Rep. Ron Erhardt, DFL-Edina, apologized Tuesday for delivering a meandering floor speech in which he donned a lab coat and stethoscope while alleging that avian flu can be transferred to humans who eat the meat of infected birds.

Erhardt's comments, which drew immediate criticism from his House colleagues, came shortly after more than 600 turkey burgers were served on the Capitol lawn in support of the state’s turkey industry, which has been hit hard by the spread of avian flu. Jennie-O’s Turkey Store in Faribault said Tuesday that they’d be forced to cut production and temporarily lay off 233 workers. The House on Monday passed an additional $6 million to the state’s response efforts, including bolstering unemployment for affected workers.

In a statement, Erhardt said he since met with Minnesota Department of Health officials and better understands the issue.

"I am confident in their work, and assessment that consuming turkey is safe for Minnesotans," he said. "I apologize for making light of this serious issue and I support immediate passage of legislation that will adequately fund a response to the avian flu crisis."

The speech, transcribed below, can be viewed here.

"This is going to come a little late for some of you because you’ve already been to lunch, but on Saturday I had a nice turkey dinner and almost immediately after I began feeling signs of flu, and I was all flued out all day Sunday, so I got here on Monday and I heard about this giveaway, the turkey burger day, and I began to wonder…well I wonder, because I remember a couple years ago when we had some transference of avian flu to birds and people and I thought 'Well, maybe I think I should mention this, at least give you a fair warning that it’s a possibility,' but I didn’t get a chance to do that.
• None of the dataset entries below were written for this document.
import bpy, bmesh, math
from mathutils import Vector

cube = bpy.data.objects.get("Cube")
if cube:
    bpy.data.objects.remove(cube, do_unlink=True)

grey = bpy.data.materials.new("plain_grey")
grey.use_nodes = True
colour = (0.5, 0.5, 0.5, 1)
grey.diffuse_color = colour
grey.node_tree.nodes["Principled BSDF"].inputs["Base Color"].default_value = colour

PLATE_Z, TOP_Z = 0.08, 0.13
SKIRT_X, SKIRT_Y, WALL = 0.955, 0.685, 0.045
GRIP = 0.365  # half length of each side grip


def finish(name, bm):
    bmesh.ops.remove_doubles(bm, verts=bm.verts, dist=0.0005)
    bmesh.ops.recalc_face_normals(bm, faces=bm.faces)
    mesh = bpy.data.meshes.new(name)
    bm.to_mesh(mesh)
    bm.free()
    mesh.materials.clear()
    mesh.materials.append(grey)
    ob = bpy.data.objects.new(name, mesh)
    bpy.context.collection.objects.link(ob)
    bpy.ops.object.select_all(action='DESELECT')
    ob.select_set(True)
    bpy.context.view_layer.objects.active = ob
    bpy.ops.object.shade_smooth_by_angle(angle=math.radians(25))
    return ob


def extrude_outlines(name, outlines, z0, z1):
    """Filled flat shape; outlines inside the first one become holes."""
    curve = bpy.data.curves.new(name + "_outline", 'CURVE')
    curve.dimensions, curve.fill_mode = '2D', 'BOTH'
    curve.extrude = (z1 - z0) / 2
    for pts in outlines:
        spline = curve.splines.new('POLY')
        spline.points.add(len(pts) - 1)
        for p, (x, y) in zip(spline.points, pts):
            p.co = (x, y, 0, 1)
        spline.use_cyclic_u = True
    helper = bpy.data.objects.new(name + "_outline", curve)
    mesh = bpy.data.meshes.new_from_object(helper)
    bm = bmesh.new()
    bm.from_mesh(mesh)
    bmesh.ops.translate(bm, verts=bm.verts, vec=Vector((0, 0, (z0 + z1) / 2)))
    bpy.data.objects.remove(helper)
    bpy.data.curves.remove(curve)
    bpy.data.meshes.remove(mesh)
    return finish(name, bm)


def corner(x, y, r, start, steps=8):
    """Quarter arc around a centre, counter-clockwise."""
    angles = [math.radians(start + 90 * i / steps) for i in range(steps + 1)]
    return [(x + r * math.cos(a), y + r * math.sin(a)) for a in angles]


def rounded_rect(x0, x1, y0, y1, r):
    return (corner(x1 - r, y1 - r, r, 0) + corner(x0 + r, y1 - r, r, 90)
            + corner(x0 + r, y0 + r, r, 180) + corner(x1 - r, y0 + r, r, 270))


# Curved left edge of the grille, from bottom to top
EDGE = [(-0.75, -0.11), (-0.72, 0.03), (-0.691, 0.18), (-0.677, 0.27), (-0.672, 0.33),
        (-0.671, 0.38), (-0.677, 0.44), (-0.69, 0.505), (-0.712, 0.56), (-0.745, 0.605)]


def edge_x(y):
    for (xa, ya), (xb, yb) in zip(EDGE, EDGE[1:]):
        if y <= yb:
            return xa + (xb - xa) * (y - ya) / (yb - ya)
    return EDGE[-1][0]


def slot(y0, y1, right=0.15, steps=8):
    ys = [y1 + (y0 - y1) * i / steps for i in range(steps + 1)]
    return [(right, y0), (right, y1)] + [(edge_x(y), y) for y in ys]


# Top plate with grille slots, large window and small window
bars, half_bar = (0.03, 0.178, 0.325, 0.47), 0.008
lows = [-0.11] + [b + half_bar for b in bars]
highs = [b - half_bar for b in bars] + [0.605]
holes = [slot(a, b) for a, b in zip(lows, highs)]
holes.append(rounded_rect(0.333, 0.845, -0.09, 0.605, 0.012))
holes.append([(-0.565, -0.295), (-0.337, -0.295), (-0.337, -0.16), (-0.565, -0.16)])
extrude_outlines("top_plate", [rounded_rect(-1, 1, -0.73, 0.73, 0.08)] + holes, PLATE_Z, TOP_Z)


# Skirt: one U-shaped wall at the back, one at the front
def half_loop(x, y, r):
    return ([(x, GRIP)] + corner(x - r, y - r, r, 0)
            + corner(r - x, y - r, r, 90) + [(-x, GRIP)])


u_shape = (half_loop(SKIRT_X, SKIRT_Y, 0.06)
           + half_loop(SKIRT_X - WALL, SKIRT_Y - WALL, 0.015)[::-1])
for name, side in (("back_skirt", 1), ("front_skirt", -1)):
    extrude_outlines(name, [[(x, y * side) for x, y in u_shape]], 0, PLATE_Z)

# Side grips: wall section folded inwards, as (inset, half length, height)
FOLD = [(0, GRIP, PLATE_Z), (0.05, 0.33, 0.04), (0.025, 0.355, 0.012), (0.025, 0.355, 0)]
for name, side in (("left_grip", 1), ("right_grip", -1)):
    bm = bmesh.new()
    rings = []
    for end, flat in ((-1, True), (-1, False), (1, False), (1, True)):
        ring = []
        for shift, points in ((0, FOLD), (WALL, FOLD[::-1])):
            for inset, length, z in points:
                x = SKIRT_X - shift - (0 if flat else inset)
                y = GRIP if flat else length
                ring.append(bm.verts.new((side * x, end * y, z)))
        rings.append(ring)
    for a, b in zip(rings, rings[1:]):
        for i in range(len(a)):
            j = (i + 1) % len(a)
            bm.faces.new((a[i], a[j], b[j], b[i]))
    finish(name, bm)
After I found out, as a matter of fact that this (turkey burger cookout) was a bipartisan offer and not just an offer to the DFL, I felt a little better about it--the burgers I mean. Now, I put on my former doctoring hat and clothes and began to think about this, and I thought 'Well, there must be some way, even after you have ingested this possible poison, that we might help you out.' So I looked around for any type of vaccine and I couldn’t find enough needles and it was too unsanitary so I ruled out that. But then I found there’s that there’s some oral vaccines that you can take that will slow it down…"

Erhardt then held up what appeared to be a candy jar labeled “Bird Flu Vaccine” before Rep. Jeanne Poppe, DFL-Austin, asked Speaker Pro Tem Tim O'Driscoll (R-Sartell) to cut off Erhardt’s speech.

“It appears as though this is going to be maybe a joke at some point, but the turkey farmers of our state are suffering a very serious crisis. It is something that is not a partisan issue, it is something that impacts each and every one of us,” she said. “Turkey is a safe food to eat. It is not something we need to be making light of, and I’m confused by what Rep. Erhardt is trying to do, and I just need to respond and ask for you to tell him to stop. Thank you.”

Rep. Dave Baker, R-Willmar, who led Tuesday’s turkey grillout, echoed Poppe in the inappropriateness of Erhardt’s comments.

“I’m assuming it’s a joke; some sort of funny thing, but it’s not a laughing matter at all to the...residents of the state of Minnesota,” he said.

Erhardt claimed he was serious, and that he borrowed the lab coat from a doctor he knew that reminded him of transference of bird flu to humans some years ago.

Rep. Rod Hamilton, R-Mountain Lake, called Erhardt’s allegations “absolutely false.”

“It’s not funny at all, and like I said, we have a tremendous amount of people working on this very serious issue,” Hamilton said.

The House then adjourned over Erhardt’s protests. Almost immediately afterward, Baker issued a statement calling out Erhardt.

“I'm extremely disappointed that Representative Erhardt would make light of this crisis that's having a devastating impact on families and people's livelihoods in all corners of Minnesota,” Baker said. “We need to be educating and reinforcing for Minnesotans that our food supply remains safe and that we should continue to support our turkey farmers, rather than making jokes and spreading false information on the floor of the Minnesota House. "

Erhardt, a financial planner, has served in the House since 1990. This is his 11th term. In a statement House Minority Leader Paul Thissen, DFL-Minneapolis, did not name Erhardt, but maintained that the Minnesota Department of Health has concluded that turkey is safe for Minnesotans to eat.

"This is a serious issue for farmers and for all Minnesotans. No one should make light of it," Thissen said, adding that the Legislature should immediately take up a bill to provide funds requested by Gov. Dayton to fully address avian flu. "It should not get tied up as a bargaining chip in end of session negotiations."